A lot of people don’t know that there are a LOT of different types of OCD. Pure OCD, Relationship OCD, Intrusive thoughts, Checking and so on.
“Obsessive-compulsive disorder (OCD) is an anxiety disorder in which people have unwanted and repeated thoughts, feelings, ideas, sensations (obsessions), or behaviors that make them feel driven to do something (compulsions).Often the person carries out the behaviors to get rid of the obsessive thoughts, but this only provides temporary relief. “
Basically, to sum it all up, it sucks. Nearly every day I think I’m going to die. Or I need to plan every single minute detail to a day out. If someone taps my face, I need to tap the other side so it feels even. I am obsessed.
Compulsive thoughts can be as follows:
What if this washing line falls on me and wraps itself around my neck until I can’t breathe?
What if I drown in this shower and nobody finds me for weeks?
The guy behind me is going to shoot me.
I have a driving lesson tomorrow, I’m going to crash.
My friends hate me, my boyfriend hates me, everyone hates me.
I’m holding this baby too tightly, am I going to kill it?
What if I stab myself whilst chopping these carrots?
What if I accidentally push this person onto the road and they get run over?
Ha. So irrational right? When I think about all of the thoughts I have, it makes me laugh. But at the time, it’s all you can think about. The thoughts run around and push against your mind until the words become engraved into your brain. And because of this, you have compulsions that you need to follow out:
Hang the washing up as quickly as possible.
Get out the shower, now. And wipe your feet twice as you do so.
Do not turn around and look at the man, if you do, he will shoot you.
Cancel your driving lesson. Quick.
Ask your boyfriend for reassurance. Ask him again. Ask one more time.
Blink ten times and the baby will be fine.
Hide the knife. Hide it in a place you won’t remember.
Going through that, mixed with my anxiety disorder, on a daily basis is pretty exhausting.
This video called “This is what it’s like to be in my mind for 3 minutes” explains it better than I ever could. It’s so worth the watch.
I’m so incredibly lucky to have supportive, open minded and understanding people that surround me in my life. OCD and anxieties want to be heard. So I’m giving them exactly what they want, I’m hearing what they’re saying, I’m making them known, I’m wrapping my arms around them, but I won’t let them control me. I’m recognizing that they are intrusive thoughts that ARE NOT REAL.

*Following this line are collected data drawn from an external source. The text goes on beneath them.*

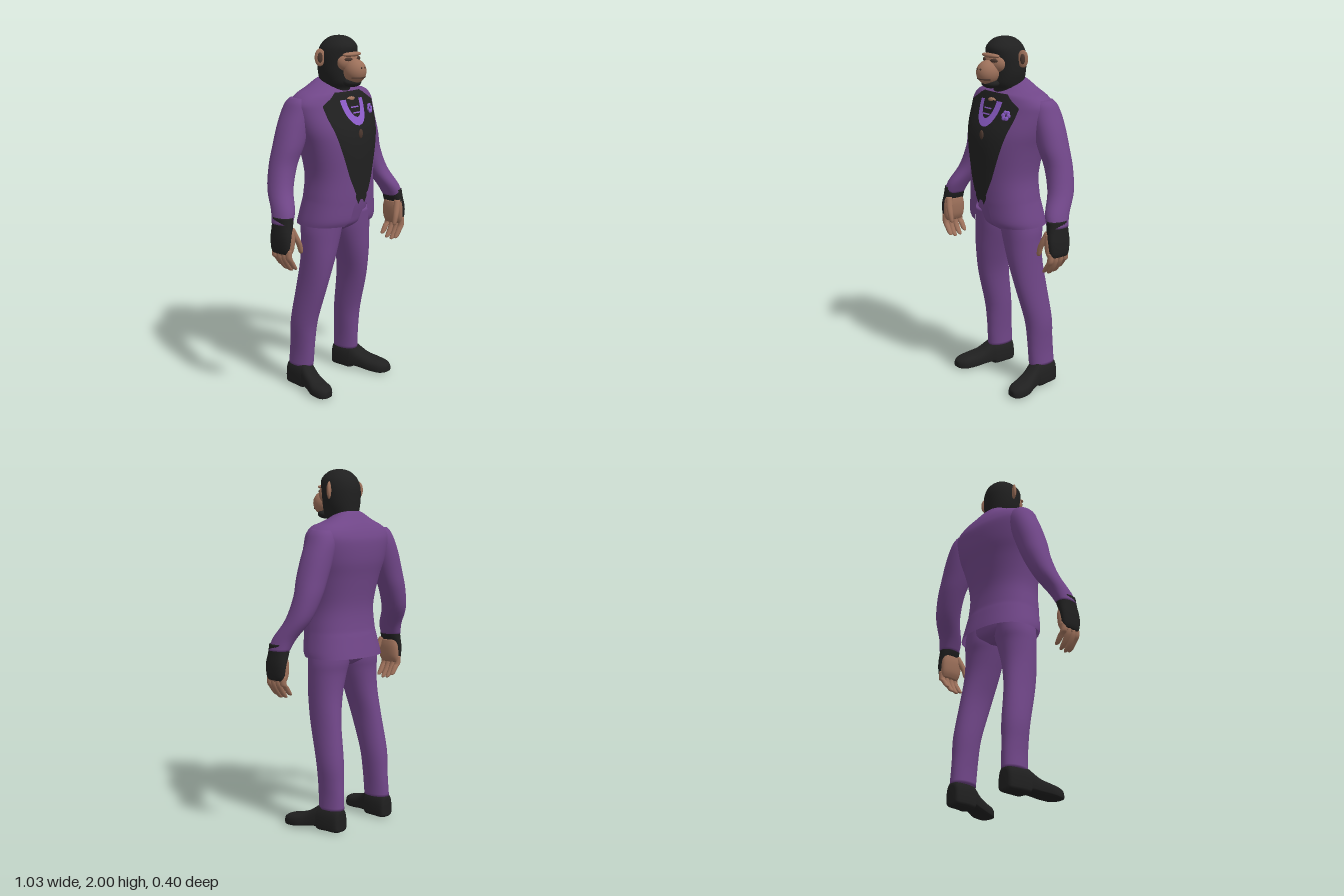
import * as THREE from 'three';

const mat = (name, color, side = THREE.FrontSide) => {
  const m = new THREE.MeshStandardMaterial({ color, side });
  m.name = name;
  return m;
};
const spow = (v, e) => Math.sign(v) * Math.abs(v) ** e;

// Skin a list of rings (arrays of [x, y, z]) with smooth normals.
function skin(rings, closed, caps) {
  const n = rings[0].length, pos = rings.flat(2), idx = [];
  for (let i = 0; i < rings.length - 1; i++) {
    for (let j = 0; j < (closed ? n : n - 1); j++) {
      const k = (j + 1) % n, a = i * n + j, b = i * n + k;
      idx.push(a, b, b + n, a, b + n, a + n);
    }
  }
  if (caps) [0, rings.length - 1].forEach((r, end) => {
    const c = pos.length / 3;
    for (let d = 0; d < 3; d++) pos.push(rings[r].reduce((s, p) => s + p[d], 0) / n);
    for (let j = 0; j < n; j++) {
      const a = r * n + j, b = r * n + (j + 1) % n;
      end ? idx.push(a, b, c) : idx.push(b, a, c);
    }
  });
  const g = new THREE.BufferGeometry();
  g.setAttribute('position', new THREE.Float32BufferAttribute(pos, 3));
  g.setIndex(idx);
  g.computeVertexNormals();
  return g;
}

// Catmull-Rom refinement of a table of rows.
function refine(rows, k = 4) {
  const out = [], at = i => rows[Math.max(0, Math.min(rows.length - 1, i))];
  for (let i = 0; i < rows.length - 1; i++) {
    for (let s = 0; s < k; s++) {
      const t = s / k;
      out.push(rows[i].map((b, c) => {
        const a = at(i - 1)[c], d = at(i + 1)[c], e = at(i + 2)[c];
        return b + 0.5 * t * (d - a + t * (2 * a - 5 * b + 4 * d - e + t * (3 * (b - d) + e - a)));
      }));
    }
  }
  out.push(rows.at(-1));
  return out;
}

// Horizontal section from [y, centreX, halfWidth, zFront, zBack, frontGap, tilt].
function section([y, cx, rx, zf, zb, gap = 0, tilt = 0], n, seg, open) {
  const zc = (zf + zb) / 2, rz = (zf - zb) / 2, ring = [];
  const a0 = Math.asin(Math.min(1, Math.max(0, gap) / rx) ** (n / 2));
  for (let j = 0; j < (open ? seg + 1 : seg); j++) {
    const a = a0 + (2 * Math.PI - 2 * a0) * j / seg;
    const dz = rz * spow(Math.cos(a), 2 / n);
    ring.push([cx + rx * spow(Math.sin(a), 2 / n), y - tilt * dz, zc + dz]);
  }
  return ring;
}
const limb = (rows, n = 2, seg = 28) => skin(refine(rows).map(r => section(r, n, seg)), true, true);

// Jacket profile, bottom to top.
const BODY_N = 2.3;
const body = refine([
  [0.965, 0, 0.24, 0.16, -0.185, 0.1, 0],
  [1.0, 0, 0.237, 0.175, -0.178, 0.075, 0],
  [1.08, 0, 0.222, 0.18, -0.16, 0.05, 0],
  [1.13, 0, 0.215, 0.182, -0.15, 0, 0],
  [1.25, 0, 0.207, 0.182, -0.145, 0, 0],
  [1.4, 0, 0.235, 0.18, -0.17, 0, 0],
  [1.5, 0, 0.265, 0.163, -0.192, 0, 0],
  [1.6, 0, 0.285, 0.12, -0.197, 0, 0],
  [1.65, 0, 0.282, 0.1, -0.185, 0, 0],
  [1.69, 0, 0.24, 0.085, -0.165, 0, 0],
  [1.715, 0, 0.17, 0.07, -0.14, 0, 0.1],
  [1.745, 0, 0.1, 0.05, -0.105, 0, 0.3],
  [1.76, 0, 0.068, 0.03, -0.08, 0, 0.3]]);

const lerpRows = (rows, y) => {
  let i = 0;
  while (i < rows.length - 2 && rows[i + 1][0] < y) i++;
  const t = Math.max(0, Math.min(1, (y - rows[i][0]) / (rows[i + 1][0] - rows[i][0])));
  return rows[i].map((v, c) => v + (rows[i + 1][c] - v) * t);
};
function chestZ(x, y) {
  const [, , rx, zf, zb] = lerpRows(body, y);
  const u = Math.min(1, Math.abs(x) / rx);
  return (zf + zb) / 2 + (zf - zb) / 2 * (1 - u ** BODY_N) ** (1 / BODY_N);
}
// Thin panel lying on the chest; span(y) gives [x0, x1].
function panel(y0, y1, span, off, ny = 28, nx = 16) {
  const rings = [];
  for (let i = 0; i <= ny; i++) {
    const y = y0 + (y1 - y0) * i / ny, [a, b] = span(y), row = [];
    for (let j = 0; j <= nx; j++) {
      const x = a + (b - a) * j / nx;
      row.push([x, y, chestZ(x, y) + off]);
    }
    rings.push(row);
  }
  return skin(rings, false, false);
}

export function createModel() {
  const suit = mat('suit purple', 0x704688, THREE.DoubleSide);
  const black = mat('black fur and cloth', 0x202020, THREE.DoubleSide);
  const flesh = mat('skin', 0x9c705a);
  const dark = mat('dark brown', 0x4c382f);
  const violet = mat('bright violet', 0x8c5cc8, THREE.DoubleSide);

  const model = new THREE.Group();
  const add = (name, geo, m, parent = model) => {
    const mesh = new THREE.Mesh(geo, m);
    mesh.name = name;
    parent.add(mesh);
    return mesh;
  };
  const blob = (name, m, [x, y, z], [a, b, c], ry = 0, rx = 0) => {
    const s = add(name, new THREE.SphereGeometry(1, 28, 20), m);
    s.position.set(x, y, z);
    s.scale.set(a, b, c);
    s.rotation.set(rx, ry, 0);
  };

  // Jacket with cut-away front, and the trouser seat inside it
  add('jacket', skin(body.map(r => section(r, BODY_N, 72, true)), false, false), suit);
  add('trouserSeat', limb([[0.915, 0, 0.04, 0.05, -0.07], [0.95, 0, 0.15, 0.1, -0.12],
    [1.0, 0, 0.2, 0.115, -0.13], [1.08, 0, 0.195, 0.13, -0.125], [1.15, 0, 0.18, 0.13, -0.12]], 2.3), suit);

  // Waistcoat and lapels
  const edge = [[1.11, 0.03], [1.235, 0.085], [1.4, 0.137], [1.565, 0.187], [1.64, 0.2], [1.665, 0.15], [1.7, 0.1]];
  const half = y => lerpRows(edge, y)[1];
  add('waistcoat', panel(1.11, 1.7, y => [-half(y), half(y)], 0.005, 36, 28), black);
  for (const s of [1, -1]) {
    add('lapel', panel(1.15, 1.69, y => {
      const o = half(y), i = o * 0.45;
      return s > 0 ? [i, o] : [-o, -i];
    }, 0.01, 32, 10), black);
    add('waistcoatPoint', panel(1.085, 1.14, y => {
      const w = 0.022 * Math.min(1, (y - 1.085) / 0.04);
      return [s * 0.024 - w, s * 0.024 + w];
    }, 0.004, 8, 6), black);
  }

  // Neck scarf, pendant and flower
  const bowl = (w, top, low) => y => {
    const h = w * Math.sqrt(Math.max(0, 1 - ((top - y) / (top - low)) ** 2));
    return [-h, h];
  };
  add('scarf', panel(1.52, 1.66, bowl(0.09, 1.66, 1.52), 0.013), violet);
  add('scarfOpening', panel(1.565, 1.662, bowl(0.052, 1.662, 1.565), 0.018), black);
  for (const y of [1.585, 1.615]) add('scarfFold', panel(y, y + 0.007, () => [-0.03, 0.03], 0.021, 2, 6), violet);
  blob('throat', flesh, [0, 1.66, chestZ(0, 1.66) + 0.008], [0.03, 0.013, 0.014]);
  blob('pendant', dark, [0, 1.475, chestZ(0, 1.475) + 0.008], [0.015, 0.026, 0.008]);
  for (let i = 0; i < 6; i++) {
    const a = i * Math.PI / 3, x = 0.14 + 0.017 * Math.cos(a), y = 1.595 + 0.017 * Math.sin(a);
    blob('flowerPetal', violet, [x, y, chestZ(x, y) + 0.013], [0.012, 0.012, 0.006], 0.5);
  }

  // Head and neck
  add('head', limb([[1.58, 0, 0.085, 0.085, -0.08], [1.66, 0, 0.078, 0.08, -0.085], [1.71, 0, 0.073, 0.075, -0.09],
    [1.75, 0, 0.086, 0.1, -0.097], [1.8, 0, 0.1, 0.105, -0.102], [1.85, 0, 0.105, 0.108, -0.105],
    [1.9, 0, 0.104, 0.116, -0.103], [1.945, 0, 0.092, 0.12, -0.088], [1.98, 0, 0.062, 0.09, -0.055],
    [1.995, 0, 0.032, 0.06, -0.022], [2.0, 0, 0.008, 0.03, 0.01]], 2.1, 40), black);
  blob('face', flesh, [0, 1.862, 0.082], [0.08, 0.062, 0.052]);
  blob('brow', flesh, [0, 1.902, 0.112], [0.07, 0.014, 0.026]);
  blob('muzzle', flesh, [0, 1.813, 0.132], [0.06, 0.066, 0.066], 0, -0.15);
  blob('chin', black, [0, 1.752, 0.115], [0.055, 0.027, 0.045]);
  const mouth = add('mouth', new THREE.TorusGeometry(0.052, 0.004, 8, 24, Math.PI * 0.8), dark);
  mouth.rotation.set(Math.PI / 2, 0, Math.PI * 0.1);
  mouth.position.set(0, 1.782, 0.137);
  for (const s of [1, -1]) {
    blob('eye', dark, [s * 0.04, 1.878, 0.122], [0.024, 0.011, 0.008], s * 0.35);
    blob('nostril', dark, [s * 0.013, 1.835, 0.192], [0.006, 0.005, 0.004]);
    blob('ear', flesh, [s * 0.118, 1.885, -0.015], [0.029, 0.048, 0.012], s * 0.65);
    blob('earHollow', dark, [s * 0.124, 1.885, -0.008], [0.014, 0.028, 0.008], s * 0.65);
  }

  for (const s of [1, -1]) {
    const side = rows => rows.map(([y, cx, ...rest]) => [y, s * cx, ...rest]);
    const round = pts => limb(side(pts.map(([y, x, z, r]) => [y, x, r, z + r, z - r])), 2, 12);

    // Sleeve
    add('sleeve', limb(side([[1.035, 0.465, 0.046, 0.092, -0.035], [1.1, 0.44, 0.054, 0.08, -0.06],
      [1.2, 0.397, 0.064, 0.022, -0.123], [1.32, 0.35, 0.076, 0.0, -0.15], [1.42, 0.312, 0.084, 0.012, -0.155],
      [1.52, 0.275, 0.086, 0.015, -0.158], [1.6, 0.245, 0.08, 0.015, -0.155], [1.65, 0.23, 0.072, 0.01, -0.14],
      [1.675, 0.225, 0.055, -0.01, -0.12]]), 2.2), suit);

    // Hand
    add('handBack', limb(side([[0.875, 0.488, 0.014, 0.085, -0.02], [0.9, 0.488, 0.022, 0.098, -0.03],
      [0.96, 0.483, 0.03, 0.104, -0.035], [1.02, 0.467, 0.042, 0.096, -0.034], [1.07, 0.46, 0.045, 0.09, -0.034]]), 2.3), black);
    add('palm', limb(side([[0.865, 0.47, 0.022, 0.092, -0.022], [0.9, 0.462, 0.03, 0.104, -0.03],
      [0.96, 0.457, 0.03, 0.107, -0.03], [1.0, 0.457, 0.025, 0.1, -0.02]]), 2.3), flesh);
    [-0.015, 0.02, 0.055, 0.087].forEach((z, i) => {
      const d = [0.022, 0.004, 0, 0.012][i];
      add('finger', round([[0.768 + d, 0.425, z, 0.006], [0.778 + d, 0.434, z, 0.014], [0.815 + d, 0.46, z, 0.017],
        [0.855, 0.477, z, 0.018], [0.9, 0.478, z, 0.017]]), flesh);
    });
    add('thumb', round([[0.868, 0.396, 0.1, 0.006], [0.88, 0.399, 0.1, 0.013], [0.92, 0.41, 0.1, 0.016],
      [0.96, 0.428, 0.092, 0.019], [1.01, 0.448, 0.08, 0.018]]), flesh);

    // Trouser leg
    add('trouserLeg', limb(side([[0.125, 0.193, 0.055, -0.02, -0.182], [0.2, 0.19, 0.054, -0.015, -0.178],
      [0.28, 0.188, 0.058, -0.01, -0.172], [0.4, 0.185, 0.066, 0.005, -0.165], [0.6, 0.17, 0.068, 0.062, -0.135],
      [0.75, 0.148, 0.086, 0.09, -0.115], [0.87, 0.128, 0.106, 0.1, -0.115], [0.94, 0.118, 0.115, 0.105, -0.125],
      [1.02, 0.11, 0.11, 0.11, -0.125]]), 2.1), suit);

    // Shoe: sections along z as [z, centreX, halfWidth, bottom, top]
    const shoe = refine([[-0.182, 0.195, 0.03, 0.015, 0.11], [-0.168, 0.196, 0.048, 0, 0.135], [-0.1, 0.2, 0.056, 0, 0.147],
      [-0.045, 0.205, 0.056, 0, 0.142], [-0.035, 0.207, 0.055, 0.014, 0.138], [0.02, 0.224, 0.056, 0.012, 0.1],
      [0.08, 0.244, 0.063, 0.004, 0.078], [0.14, 0.254, 0.054, 0, 0.066], [0.17, 0.259, 0.033, 0.004, 0.052],
      [0.178, 0.26, 0.015, 0.012, 0.04]]);
    add('shoe', skin(shoe.map(([z, cx, w, lo, hi]) => {
      const ring = [];
      for (let j = 0; j < 28; j++) {
        const a = j / 28 * 2 * Math.PI, sn = Math.sin(a);
        const e = sn < 0 ? 0.35 : 0.8;
        ring.push([s * cx + w * spow(Math.cos(a), 0.7), Math.max(0, lo + (hi - lo) * (0.35 + (sn < 0 ? 0.35 : 0.65) * spow(sn, e))), z]);
      }
      return ring;
    }), true, true), black);
  }
  return model;
}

I just wanted to write this post to show anyone else suffering with mental health that YOU ARE NOT ALONE. Don’t be embarrassed, ashamed or scared about admitting it. Telling people might be the best thing that you ever did. My friends are the most accepting and loving girls I know, but I was still reluctant to tell them. But when I did, I was swarmed with support and it makes it a whole lot better. Support from your loved ones is the equivalent of getting handed a freshly made hot chocolate, with extra whipped cream and a flake (alongside a cuddle of course). Pretty god damn amazing huh. (Sorry friends, I just compared you to a hot chocolate.)
I hope in writing and sharing this post with you all (which is a very hard thing for me to do), that other people feel comfortable in doing the same. It’s not something to be ashamed about. That’s how your mental illness wants you to feel, so prove it wrong!
Let’s raise awareness and remove stigma together – it’s so so so important!
All my love,